PROBLEM STATEMENT: Once a line is found to contain "context", copy it out of the listing.

DATA:
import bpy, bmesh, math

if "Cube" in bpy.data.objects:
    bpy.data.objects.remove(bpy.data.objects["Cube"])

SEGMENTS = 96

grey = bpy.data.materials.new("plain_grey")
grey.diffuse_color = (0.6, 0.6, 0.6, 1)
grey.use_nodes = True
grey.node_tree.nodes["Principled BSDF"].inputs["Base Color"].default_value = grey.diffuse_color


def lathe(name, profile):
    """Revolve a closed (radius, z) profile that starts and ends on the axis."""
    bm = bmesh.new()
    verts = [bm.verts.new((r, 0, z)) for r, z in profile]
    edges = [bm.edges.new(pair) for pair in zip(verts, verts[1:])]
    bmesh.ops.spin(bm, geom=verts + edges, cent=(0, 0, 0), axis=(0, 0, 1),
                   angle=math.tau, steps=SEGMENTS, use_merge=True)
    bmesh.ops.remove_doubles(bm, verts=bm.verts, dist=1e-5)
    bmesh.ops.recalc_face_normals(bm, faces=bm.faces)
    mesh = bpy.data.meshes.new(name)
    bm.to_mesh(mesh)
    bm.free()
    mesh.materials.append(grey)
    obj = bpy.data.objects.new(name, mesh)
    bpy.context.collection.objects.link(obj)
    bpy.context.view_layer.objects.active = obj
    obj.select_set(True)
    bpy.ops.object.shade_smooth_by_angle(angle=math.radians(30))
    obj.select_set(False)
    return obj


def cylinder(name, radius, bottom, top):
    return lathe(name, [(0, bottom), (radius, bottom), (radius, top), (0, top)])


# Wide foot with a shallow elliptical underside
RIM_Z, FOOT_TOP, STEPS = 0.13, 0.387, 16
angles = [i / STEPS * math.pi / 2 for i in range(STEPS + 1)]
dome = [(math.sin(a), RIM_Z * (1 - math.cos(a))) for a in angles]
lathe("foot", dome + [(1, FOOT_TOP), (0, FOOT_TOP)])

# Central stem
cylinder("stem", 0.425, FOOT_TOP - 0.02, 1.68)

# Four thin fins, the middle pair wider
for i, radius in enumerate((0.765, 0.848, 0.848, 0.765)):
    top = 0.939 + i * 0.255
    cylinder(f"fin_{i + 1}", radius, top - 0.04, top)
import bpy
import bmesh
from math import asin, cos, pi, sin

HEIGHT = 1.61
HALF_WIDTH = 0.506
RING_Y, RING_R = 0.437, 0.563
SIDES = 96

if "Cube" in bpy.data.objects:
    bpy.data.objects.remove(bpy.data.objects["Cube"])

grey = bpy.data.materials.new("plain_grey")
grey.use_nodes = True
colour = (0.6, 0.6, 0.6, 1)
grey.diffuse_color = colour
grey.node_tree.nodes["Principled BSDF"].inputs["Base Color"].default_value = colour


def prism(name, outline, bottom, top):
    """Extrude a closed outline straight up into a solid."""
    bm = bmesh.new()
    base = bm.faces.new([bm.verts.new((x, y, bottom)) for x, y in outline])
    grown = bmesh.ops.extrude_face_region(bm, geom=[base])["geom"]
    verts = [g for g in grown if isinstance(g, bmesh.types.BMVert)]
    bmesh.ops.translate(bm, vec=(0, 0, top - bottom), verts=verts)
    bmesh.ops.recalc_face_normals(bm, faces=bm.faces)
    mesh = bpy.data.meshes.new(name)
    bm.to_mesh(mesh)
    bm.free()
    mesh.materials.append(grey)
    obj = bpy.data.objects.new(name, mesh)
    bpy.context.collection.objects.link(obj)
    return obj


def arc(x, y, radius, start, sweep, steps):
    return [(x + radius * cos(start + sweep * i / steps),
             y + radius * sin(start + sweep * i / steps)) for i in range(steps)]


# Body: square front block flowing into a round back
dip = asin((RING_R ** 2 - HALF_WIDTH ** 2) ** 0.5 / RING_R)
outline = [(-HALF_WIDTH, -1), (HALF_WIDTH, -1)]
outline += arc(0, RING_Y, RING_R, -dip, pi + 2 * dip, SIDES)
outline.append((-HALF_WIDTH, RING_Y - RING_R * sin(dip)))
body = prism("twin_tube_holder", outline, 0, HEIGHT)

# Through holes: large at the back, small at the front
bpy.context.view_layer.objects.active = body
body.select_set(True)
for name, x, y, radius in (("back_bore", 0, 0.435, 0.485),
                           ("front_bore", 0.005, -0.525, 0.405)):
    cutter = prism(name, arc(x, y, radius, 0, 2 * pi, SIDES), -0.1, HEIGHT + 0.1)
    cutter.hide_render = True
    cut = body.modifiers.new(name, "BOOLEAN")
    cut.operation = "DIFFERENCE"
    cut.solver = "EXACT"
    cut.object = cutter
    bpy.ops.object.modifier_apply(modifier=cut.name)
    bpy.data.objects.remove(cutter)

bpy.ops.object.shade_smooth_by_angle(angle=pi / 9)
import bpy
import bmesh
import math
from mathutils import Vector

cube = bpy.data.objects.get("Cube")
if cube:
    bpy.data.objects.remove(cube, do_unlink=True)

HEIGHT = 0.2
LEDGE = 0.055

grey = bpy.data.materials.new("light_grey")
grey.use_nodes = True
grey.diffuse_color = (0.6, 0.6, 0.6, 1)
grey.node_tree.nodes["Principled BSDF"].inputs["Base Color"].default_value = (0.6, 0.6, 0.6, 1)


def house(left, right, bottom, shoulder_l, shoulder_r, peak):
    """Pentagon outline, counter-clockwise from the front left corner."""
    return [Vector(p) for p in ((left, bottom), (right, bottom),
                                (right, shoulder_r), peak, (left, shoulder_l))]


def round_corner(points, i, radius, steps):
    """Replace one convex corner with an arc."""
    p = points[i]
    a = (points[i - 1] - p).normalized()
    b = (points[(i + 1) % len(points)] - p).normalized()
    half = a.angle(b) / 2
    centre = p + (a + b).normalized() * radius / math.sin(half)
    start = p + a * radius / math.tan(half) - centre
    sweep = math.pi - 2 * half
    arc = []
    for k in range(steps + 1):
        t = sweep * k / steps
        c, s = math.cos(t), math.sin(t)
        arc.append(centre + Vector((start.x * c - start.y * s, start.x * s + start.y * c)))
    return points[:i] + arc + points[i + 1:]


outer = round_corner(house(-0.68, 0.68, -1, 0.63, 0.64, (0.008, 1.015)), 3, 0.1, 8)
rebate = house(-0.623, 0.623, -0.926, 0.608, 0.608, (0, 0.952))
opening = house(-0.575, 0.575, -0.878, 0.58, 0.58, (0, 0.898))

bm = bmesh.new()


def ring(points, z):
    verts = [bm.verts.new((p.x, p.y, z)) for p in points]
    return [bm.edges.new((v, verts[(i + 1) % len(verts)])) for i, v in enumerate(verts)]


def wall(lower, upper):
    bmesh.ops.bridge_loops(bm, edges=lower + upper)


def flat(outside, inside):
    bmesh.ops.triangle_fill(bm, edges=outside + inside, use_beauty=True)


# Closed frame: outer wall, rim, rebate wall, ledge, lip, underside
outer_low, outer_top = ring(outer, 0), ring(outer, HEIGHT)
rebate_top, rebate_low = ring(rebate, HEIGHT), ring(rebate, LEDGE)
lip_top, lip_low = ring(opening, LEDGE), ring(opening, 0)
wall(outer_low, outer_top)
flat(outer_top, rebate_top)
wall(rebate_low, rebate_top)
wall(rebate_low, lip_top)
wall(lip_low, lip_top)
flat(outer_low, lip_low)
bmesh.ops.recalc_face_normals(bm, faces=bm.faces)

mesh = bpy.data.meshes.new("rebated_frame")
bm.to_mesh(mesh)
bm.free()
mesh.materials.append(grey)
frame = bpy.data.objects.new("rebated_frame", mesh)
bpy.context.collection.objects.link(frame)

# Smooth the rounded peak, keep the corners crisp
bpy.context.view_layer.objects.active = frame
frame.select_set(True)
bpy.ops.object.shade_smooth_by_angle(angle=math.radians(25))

EXERCISE RESULT:
    bpy.context.collection.objects.link(obj)
    bpy.context.view_layer.objects.active = obj
    bpy.context.collection.objects.link(obj)
bpy.context.view_layer.objects.active = body
bpy.context.collection.objects.link(frame)
bpy.context.view_layer.objects.active = frame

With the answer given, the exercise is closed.